# [Extracted data]

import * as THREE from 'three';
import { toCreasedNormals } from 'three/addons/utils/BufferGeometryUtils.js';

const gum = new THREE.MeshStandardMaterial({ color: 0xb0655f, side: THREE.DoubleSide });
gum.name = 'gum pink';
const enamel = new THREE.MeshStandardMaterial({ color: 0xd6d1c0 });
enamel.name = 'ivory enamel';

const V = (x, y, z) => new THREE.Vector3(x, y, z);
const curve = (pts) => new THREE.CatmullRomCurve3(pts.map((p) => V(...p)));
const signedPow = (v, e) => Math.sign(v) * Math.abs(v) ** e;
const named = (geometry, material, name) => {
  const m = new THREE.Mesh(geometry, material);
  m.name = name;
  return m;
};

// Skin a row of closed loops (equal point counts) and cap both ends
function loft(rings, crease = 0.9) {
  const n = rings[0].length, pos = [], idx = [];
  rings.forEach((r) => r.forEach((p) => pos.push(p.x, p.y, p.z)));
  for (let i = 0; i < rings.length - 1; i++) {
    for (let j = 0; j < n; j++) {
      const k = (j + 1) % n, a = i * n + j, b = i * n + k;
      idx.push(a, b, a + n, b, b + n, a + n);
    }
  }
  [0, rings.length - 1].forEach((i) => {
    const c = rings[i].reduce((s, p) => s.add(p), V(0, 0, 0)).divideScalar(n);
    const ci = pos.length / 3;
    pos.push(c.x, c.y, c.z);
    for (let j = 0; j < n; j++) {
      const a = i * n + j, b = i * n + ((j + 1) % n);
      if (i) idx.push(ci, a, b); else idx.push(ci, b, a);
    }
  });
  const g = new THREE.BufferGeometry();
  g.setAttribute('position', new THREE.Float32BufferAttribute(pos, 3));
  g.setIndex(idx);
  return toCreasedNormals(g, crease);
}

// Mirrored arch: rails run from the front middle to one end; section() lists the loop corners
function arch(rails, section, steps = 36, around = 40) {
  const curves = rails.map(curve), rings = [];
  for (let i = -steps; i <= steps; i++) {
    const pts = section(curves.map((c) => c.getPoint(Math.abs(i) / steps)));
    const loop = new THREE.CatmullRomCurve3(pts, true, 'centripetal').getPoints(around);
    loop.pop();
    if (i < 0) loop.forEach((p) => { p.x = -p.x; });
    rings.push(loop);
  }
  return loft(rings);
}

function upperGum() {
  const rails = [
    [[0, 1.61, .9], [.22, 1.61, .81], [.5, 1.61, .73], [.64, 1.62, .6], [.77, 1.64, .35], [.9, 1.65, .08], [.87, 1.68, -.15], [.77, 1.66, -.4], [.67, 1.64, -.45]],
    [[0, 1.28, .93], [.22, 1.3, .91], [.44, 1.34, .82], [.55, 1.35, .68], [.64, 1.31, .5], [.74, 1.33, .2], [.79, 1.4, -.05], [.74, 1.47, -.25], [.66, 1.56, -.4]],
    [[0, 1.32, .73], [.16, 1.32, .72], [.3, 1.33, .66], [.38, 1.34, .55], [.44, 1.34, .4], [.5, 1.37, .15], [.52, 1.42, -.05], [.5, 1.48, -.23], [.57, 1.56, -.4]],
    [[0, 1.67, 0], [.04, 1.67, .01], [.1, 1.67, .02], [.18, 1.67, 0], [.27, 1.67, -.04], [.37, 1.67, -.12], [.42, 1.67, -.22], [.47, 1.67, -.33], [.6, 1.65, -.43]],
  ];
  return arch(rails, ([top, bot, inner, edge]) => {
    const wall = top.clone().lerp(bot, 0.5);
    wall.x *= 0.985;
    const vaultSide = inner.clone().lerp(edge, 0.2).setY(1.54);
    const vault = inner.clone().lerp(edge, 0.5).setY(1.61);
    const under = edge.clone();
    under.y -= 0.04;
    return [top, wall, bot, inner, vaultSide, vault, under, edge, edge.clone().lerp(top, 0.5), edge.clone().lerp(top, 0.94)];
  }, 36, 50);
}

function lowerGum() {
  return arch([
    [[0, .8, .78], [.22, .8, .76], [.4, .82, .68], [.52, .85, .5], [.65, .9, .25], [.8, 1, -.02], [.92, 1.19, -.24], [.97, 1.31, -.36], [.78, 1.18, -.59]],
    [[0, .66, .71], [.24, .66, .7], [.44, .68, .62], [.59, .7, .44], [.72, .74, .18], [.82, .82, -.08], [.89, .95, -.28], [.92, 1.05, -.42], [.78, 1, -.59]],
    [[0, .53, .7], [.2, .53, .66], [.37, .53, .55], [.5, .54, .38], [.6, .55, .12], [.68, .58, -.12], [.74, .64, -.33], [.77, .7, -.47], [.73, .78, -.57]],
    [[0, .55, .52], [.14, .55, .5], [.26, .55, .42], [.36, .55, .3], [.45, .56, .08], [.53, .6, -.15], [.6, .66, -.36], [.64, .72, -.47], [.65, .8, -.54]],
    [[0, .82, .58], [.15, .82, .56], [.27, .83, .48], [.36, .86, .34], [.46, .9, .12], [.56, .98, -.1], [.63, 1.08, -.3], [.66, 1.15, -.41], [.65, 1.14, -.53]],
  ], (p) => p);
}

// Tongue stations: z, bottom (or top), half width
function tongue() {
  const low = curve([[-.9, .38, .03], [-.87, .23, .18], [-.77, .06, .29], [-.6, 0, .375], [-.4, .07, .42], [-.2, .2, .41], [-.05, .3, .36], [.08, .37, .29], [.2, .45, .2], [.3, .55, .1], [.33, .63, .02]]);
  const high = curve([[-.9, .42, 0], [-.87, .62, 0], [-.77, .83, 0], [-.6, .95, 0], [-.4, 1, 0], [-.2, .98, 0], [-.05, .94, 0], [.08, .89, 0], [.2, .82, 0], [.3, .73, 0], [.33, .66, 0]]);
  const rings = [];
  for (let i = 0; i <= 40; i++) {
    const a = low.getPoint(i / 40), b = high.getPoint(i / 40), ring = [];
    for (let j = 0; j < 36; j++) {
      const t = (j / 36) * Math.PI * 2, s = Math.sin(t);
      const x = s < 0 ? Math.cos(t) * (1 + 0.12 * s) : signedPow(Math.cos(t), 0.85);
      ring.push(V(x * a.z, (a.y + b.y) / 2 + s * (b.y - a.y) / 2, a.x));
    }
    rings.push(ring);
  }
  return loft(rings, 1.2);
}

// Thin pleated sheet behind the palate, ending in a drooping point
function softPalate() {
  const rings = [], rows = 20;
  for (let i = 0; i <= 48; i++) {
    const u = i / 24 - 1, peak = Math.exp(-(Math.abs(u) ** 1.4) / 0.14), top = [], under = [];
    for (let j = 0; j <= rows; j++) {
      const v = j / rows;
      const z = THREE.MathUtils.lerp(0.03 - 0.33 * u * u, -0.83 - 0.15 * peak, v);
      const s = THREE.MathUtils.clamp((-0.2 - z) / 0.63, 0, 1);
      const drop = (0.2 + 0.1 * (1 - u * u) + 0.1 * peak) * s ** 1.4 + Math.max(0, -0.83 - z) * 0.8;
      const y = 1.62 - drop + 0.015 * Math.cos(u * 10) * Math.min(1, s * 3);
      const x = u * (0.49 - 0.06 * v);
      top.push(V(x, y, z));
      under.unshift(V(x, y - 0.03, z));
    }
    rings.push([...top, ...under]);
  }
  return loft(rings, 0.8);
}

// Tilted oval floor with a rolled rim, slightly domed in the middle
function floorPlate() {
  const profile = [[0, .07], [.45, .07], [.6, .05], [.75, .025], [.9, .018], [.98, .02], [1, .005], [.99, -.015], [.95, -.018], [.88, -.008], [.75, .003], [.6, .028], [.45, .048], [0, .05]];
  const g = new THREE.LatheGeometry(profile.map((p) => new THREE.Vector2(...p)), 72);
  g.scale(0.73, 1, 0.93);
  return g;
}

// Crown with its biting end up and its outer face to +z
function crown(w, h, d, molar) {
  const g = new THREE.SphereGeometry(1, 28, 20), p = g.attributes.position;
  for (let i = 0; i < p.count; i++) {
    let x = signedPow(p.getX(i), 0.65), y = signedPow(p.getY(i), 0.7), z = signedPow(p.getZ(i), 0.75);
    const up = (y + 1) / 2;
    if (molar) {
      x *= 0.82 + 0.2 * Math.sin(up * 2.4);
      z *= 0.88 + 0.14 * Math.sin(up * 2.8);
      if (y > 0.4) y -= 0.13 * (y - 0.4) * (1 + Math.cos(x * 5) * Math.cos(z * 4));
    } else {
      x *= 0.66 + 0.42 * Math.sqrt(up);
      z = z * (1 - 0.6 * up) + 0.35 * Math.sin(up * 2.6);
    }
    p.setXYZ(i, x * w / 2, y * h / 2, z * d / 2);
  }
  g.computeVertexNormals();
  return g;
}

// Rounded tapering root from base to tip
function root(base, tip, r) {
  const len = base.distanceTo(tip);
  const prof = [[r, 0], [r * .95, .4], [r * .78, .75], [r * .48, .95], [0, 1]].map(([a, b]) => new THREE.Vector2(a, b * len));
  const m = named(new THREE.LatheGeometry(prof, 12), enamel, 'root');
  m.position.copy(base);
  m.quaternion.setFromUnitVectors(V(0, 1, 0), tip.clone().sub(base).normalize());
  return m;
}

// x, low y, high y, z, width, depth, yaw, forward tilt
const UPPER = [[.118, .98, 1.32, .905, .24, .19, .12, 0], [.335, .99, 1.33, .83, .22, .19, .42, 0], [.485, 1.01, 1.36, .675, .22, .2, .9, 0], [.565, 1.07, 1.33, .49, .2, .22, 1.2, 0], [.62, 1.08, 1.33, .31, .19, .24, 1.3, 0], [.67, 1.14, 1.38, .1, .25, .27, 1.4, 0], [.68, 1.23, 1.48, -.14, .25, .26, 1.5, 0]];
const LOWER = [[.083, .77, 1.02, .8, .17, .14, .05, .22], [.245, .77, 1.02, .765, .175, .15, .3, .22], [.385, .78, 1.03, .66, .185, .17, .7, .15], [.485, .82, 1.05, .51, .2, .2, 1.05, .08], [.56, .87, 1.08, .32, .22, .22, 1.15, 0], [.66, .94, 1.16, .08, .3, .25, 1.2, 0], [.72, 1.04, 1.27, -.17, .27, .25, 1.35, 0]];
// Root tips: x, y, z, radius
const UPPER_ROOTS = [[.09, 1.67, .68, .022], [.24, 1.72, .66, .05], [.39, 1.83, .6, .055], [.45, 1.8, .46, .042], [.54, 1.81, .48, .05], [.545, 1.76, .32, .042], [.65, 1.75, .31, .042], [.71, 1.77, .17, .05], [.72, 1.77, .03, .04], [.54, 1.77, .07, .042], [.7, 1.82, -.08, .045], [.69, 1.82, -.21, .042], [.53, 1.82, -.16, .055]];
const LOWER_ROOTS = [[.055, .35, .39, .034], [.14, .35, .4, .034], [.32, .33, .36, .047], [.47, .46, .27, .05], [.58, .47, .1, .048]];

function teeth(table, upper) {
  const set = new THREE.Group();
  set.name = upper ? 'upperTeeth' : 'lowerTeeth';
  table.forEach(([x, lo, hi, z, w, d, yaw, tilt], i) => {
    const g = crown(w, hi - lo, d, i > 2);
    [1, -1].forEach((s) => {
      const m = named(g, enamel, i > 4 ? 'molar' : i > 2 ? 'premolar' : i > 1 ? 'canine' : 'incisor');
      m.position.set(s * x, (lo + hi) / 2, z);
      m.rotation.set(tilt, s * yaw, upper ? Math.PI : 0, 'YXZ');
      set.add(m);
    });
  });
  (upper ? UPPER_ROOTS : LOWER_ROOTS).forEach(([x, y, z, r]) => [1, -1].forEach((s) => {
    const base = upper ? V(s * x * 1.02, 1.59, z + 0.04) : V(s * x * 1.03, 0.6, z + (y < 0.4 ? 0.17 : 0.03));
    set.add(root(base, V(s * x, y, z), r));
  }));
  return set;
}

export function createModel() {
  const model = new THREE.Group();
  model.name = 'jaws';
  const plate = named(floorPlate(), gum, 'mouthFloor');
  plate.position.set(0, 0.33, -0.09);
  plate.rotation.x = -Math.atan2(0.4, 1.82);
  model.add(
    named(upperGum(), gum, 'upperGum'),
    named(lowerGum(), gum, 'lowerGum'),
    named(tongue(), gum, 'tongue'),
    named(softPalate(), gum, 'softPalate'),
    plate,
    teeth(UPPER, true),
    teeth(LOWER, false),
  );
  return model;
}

# [Task]
Wherever the line holding "z *= 0.88 + 0.14 * Math.sin(up * 2.8);" falls in the entries above, copy exactly from it through the line holding "base to tip", inclusive, and add nothing.

# [Problem solution]
      z *= 0.88 + 0.14 * Math.sin(up * 2.8);
      if (y > 0.4) y -= 0.13 * (y - 0.4) * (1 + Math.cos(x * 5) * Math.cos(z * 4));
    } else {
      x *= 0.66 + 0.42 * Math.sqrt(up);
      z = z * (1 - 0.6 * up) + 0.35 * Math.sin(up * 2.6);
    }
    p.setXYZ(i, x * w / 2, y * h / 2, z * d / 2);
  }
  g.computeVertexNormals();
  return g;
}

// Rounded tapering root from base to tip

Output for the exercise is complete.